Your goal:
Please give all of the data again, character for character, and drop the pictures.

Data:
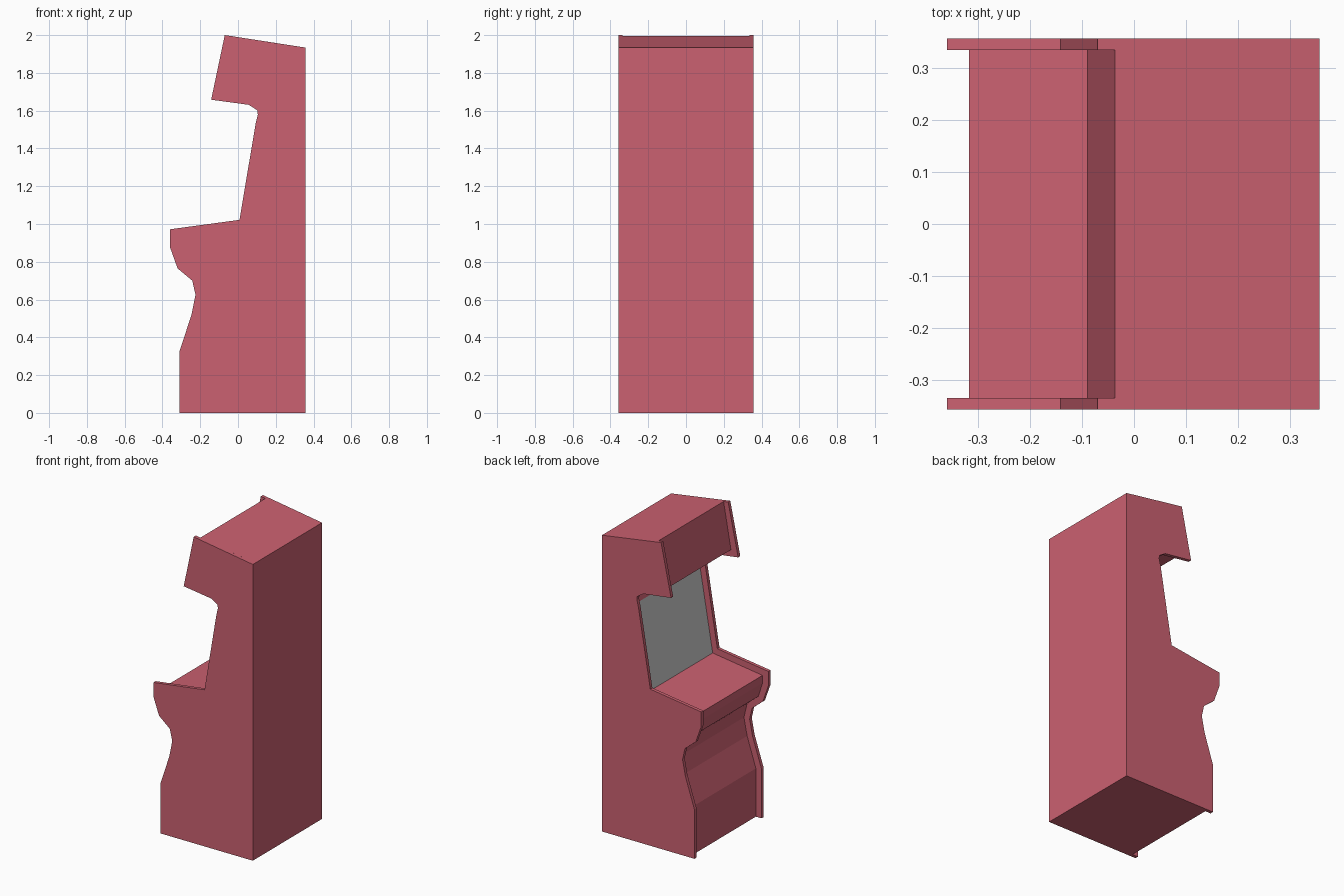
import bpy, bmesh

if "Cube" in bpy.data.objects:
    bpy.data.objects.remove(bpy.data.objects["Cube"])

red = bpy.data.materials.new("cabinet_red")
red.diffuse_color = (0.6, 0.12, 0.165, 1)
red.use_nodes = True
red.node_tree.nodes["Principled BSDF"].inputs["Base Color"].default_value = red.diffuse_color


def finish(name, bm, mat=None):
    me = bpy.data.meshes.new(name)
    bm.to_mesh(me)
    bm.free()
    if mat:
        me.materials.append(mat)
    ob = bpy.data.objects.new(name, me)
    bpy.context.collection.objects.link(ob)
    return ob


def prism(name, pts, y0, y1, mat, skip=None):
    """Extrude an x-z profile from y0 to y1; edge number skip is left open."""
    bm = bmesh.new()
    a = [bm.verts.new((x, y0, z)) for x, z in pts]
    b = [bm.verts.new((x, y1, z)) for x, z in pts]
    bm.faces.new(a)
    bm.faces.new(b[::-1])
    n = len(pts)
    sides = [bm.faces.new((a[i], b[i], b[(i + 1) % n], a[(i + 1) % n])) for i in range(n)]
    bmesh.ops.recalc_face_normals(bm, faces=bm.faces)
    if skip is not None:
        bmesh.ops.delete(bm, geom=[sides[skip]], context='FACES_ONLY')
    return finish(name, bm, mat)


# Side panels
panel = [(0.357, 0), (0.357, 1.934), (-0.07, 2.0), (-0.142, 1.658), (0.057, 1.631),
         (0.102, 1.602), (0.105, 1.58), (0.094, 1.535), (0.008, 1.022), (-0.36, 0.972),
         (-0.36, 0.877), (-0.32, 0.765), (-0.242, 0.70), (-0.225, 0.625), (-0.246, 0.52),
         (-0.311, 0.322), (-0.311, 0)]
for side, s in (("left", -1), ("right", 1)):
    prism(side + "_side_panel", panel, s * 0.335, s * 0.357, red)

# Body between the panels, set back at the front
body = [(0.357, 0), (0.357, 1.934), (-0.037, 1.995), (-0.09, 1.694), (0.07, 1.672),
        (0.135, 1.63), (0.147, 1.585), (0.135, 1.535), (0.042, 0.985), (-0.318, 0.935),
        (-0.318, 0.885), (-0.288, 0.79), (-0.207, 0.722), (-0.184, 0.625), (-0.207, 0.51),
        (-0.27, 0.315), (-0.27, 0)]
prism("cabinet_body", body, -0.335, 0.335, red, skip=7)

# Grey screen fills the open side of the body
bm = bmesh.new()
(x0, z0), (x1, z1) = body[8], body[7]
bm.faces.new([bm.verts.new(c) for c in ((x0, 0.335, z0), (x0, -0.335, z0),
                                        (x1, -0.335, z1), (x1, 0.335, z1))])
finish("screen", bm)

Exercise solution:
import bpy, bmesh

if "Cube" in bpy.data.objects:
    bpy.data.objects.remove(bpy.data.objects["Cube"])

red = bpy.data.materials.new("cabinet_red")
red.diffuse_color = (0.6, 0.12, 0.165, 1)
red.use_nodes = True
red.node_tree.nodes["Principled BSDF"].inputs["Base Color"].default_value = red.diffuse_color


def finish(name, bm, mat=None):
    me = bpy.data.meshes.new(name)
    bm.to_mesh(me)
    bm.free()
    if mat:
        me.materials.append(mat)
    ob = bpy.data.objects.new(name, me)
    bpy.context.collection.objects.link(ob)
    return ob


def prism(name, pts, y0, y1, mat, skip=None):
    """Extrude an x-z profile from y0 to y1; edge number skip is left open."""
    bm = bmesh.new()
    a = [bm.verts.new((x, y0, z)) for x, z in pts]
    b = [bm.verts.new((x, y1, z)) for x, z in pts]
    bm.faces.new(a)
    bm.faces.new(b[::-1])
    n = len(pts)
    sides = [bm.faces.new((a[i], b[i], b[(i + 1) % n], a[(i + 1) % n])) for i in range(n)]
    bmesh.ops.recalc_face_normals(bm, faces=bm.faces)
    if skip is not None:
        bmesh.ops.delete(bm, geom=[sides[skip]], context='FACES_ONLY')
    return finish(name, bm, mat)


# Side panels
panel = [(0.357, 0), (0.357, 1.934), (-0.07, 2.0), (-0.142, 1.658), (0.057, 1.631),
         (0.102, 1.602), (0.105, 1.58), (0.094, 1.535), (0.008, 1.022), (-0.36, 0.972),
         (-0.36, 0.877), (-0.32, 0.765), (-0.242, 0.70), (-0.225, 0.625), (-0.246, 0.52),
         (-0.311, 0.322), (-0.311, 0)]
for side, s in (("left", -1), ("right", 1)):
    prism(side + "_side_panel", panel, s * 0.335, s * 0.357, red)

# Body between the panels, set back at the front
body = [(0.357, 0), (0.357, 1.934), (-0.037, 1.995), (-0.09, 1.694), (0.07, 1.672),
        (0.135, 1.63), (0.147, 1.585), (0.135, 1.535), (0.042, 0.985), (-0.318, 0.935),
        (-0.318, 0.885), (-0.288, 0.79), (-0.207, 0.722), (-0.184, 0.625), (-0.207, 0.51),
        (-0.27, 0.315), (-0.27, 0)]
prism("cabinet_body", body, -0.335, 0.335, red, skip=7)

# Grey screen fills the open side of the body
bm = bmesh.new()
(x0, z0), (x1, z1) = body[8], body[7]
bm.faces.new([bm.verts.new(c) for c in ((x0, 0.335, z0), (x0, -0.335, z0),
                                        (x1, -0.335, z1), (x1, 0.335, z1))])
finish("screen", bm)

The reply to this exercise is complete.